▶ **THE PROBLEM**:
The listing is to be reproduced in full, with no character altered.

▶ **INFORMATION SHOWN**:
————

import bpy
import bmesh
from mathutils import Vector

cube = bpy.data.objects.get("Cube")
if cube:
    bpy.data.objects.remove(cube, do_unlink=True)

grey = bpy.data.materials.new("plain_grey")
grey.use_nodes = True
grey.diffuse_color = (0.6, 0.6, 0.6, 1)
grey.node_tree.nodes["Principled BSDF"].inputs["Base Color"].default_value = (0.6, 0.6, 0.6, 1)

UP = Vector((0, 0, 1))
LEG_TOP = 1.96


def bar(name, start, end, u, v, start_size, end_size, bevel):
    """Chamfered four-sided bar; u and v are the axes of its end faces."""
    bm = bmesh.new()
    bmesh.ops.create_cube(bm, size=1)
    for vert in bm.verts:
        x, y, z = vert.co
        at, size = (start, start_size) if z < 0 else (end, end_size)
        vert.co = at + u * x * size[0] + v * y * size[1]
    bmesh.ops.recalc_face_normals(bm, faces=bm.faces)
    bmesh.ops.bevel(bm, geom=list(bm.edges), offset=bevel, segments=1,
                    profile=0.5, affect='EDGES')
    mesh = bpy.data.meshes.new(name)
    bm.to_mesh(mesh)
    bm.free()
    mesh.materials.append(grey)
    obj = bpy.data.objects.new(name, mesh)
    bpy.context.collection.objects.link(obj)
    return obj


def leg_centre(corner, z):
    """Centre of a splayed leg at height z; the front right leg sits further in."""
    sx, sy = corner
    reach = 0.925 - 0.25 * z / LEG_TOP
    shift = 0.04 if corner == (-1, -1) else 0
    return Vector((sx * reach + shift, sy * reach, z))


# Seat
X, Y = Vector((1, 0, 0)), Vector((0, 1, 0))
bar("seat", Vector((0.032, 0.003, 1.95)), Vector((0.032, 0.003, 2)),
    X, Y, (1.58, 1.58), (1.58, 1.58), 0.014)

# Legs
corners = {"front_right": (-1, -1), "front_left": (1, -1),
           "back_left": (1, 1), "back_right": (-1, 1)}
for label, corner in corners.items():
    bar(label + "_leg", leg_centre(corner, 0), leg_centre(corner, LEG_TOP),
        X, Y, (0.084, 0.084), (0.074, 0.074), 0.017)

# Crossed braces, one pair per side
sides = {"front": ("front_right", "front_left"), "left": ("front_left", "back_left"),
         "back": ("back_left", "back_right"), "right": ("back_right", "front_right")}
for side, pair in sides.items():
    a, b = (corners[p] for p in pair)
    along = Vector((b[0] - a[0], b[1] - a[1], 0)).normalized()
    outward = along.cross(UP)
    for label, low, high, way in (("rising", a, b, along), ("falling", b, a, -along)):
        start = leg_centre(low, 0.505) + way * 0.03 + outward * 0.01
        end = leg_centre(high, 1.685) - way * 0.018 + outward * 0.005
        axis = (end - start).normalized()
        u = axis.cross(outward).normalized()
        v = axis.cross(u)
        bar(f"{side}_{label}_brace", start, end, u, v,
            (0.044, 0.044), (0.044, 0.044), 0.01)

————

▶ **SOLUTION FOR THIS PROBLEM**:
import bpy
import bmesh
from mathutils import Vector

cube = bpy.data.objects.get("Cube")
if cube:
    bpy.data.objects.remove(cube, do_unlink=True)

grey = bpy.data.materials.new("plain_grey")
grey.use_nodes = True
grey.diffuse_color = (0.6, 0.6, 0.6, 1)
grey.node_tree.nodes["Principled BSDF"].inputs["Base Color"].default_value = (0.6, 0.6, 0.6, 1)

UP = Vector((0, 0, 1))
LEG_TOP = 1.96


def bar(name, start, end, u, v, start_size, end_size, bevel):
    """Chamfered four-sided bar; u and v are the axes of its end faces."""
    bm = bmesh.new()
    bmesh.ops.create_cube(bm, size=1)
    for vert in bm.verts:
        x, y, z = vert.co
        at, size = (start, start_size) if z < 0 else (end, end_size)
        vert.co = at + u * x * size[0] + v * y * size[1]
    bmesh.ops.recalc_face_normals(bm, faces=bm.faces)
    bmesh.ops.bevel(bm, geom=list(bm.edges), offset=bevel, segments=1,
                    profile=0.5, affect='EDGES')
    mesh = bpy.data.meshes.new(name)
    bm.to_mesh(mesh)
    bm.free()
    mesh.materials.append(grey)
    obj = bpy.data.objects.new(name, mesh)
    bpy.context.collection.objects.link(obj)
    return obj


def leg_centre(corner, z):
    """Centre of a splayed leg at height z; the front right leg sits further in."""
    sx, sy = corner
    reach = 0.925 - 0.25 * z / LEG_TOP
    shift = 0.04 if corner == (-1, -1) else 0
    return Vector((sx * reach + shift, sy * reach, z))


# Seat
X, Y = Vector((1, 0, 0)), Vector((0, 1, 0))
bar("seat", Vector((0.032, 0.003, 1.95)), Vector((0.032, 0.003, 2)),
    X, Y, (1.58, 1.58), (1.58, 1.58), 0.014)

# Legs
corners = {"front_right": (-1, -1), "front_left": (1, -1),
           "back_left": (1, 1), "back_right": (-1, 1)}
for label, corner in corners.items():
    bar(label + "_leg", leg_centre(corner, 0), leg_centre(corner, LEG_TOP),
        X, Y, (0.084, 0.084), (0.074, 0.074), 0.017)

# Crossed braces, one pair per side
sides = {"front": ("front_right", "front_left"), "left": ("front_left", "back_left"),
         "back": ("back_left", "back_right"), "right": ("back_right", "front_right")}
for side, pair in sides.items():
    a, b = (corners[p] for p in pair)
    along = Vector((b[0] - a[0], b[1] - a[1], 0)).normalized()
    outward = along.cross(UP)
    for label, low, high, way in (("rising", a, b, along), ("falling", b, a, -along)):
        start = leg_centre(low, 0.505) + way * 0.03 + outward * 0.01
        end = leg_centre(high, 1.685) - way * 0.018 + outward * 0.005
        axis = (end - start).normalized()
        u = axis.cross(outward).normalized()
        v = axis.cross(u)
        bar(f"{side}_{label}_brace", start, end, u, v,
            (0.044, 0.044), (0.044, 0.044), 0.01)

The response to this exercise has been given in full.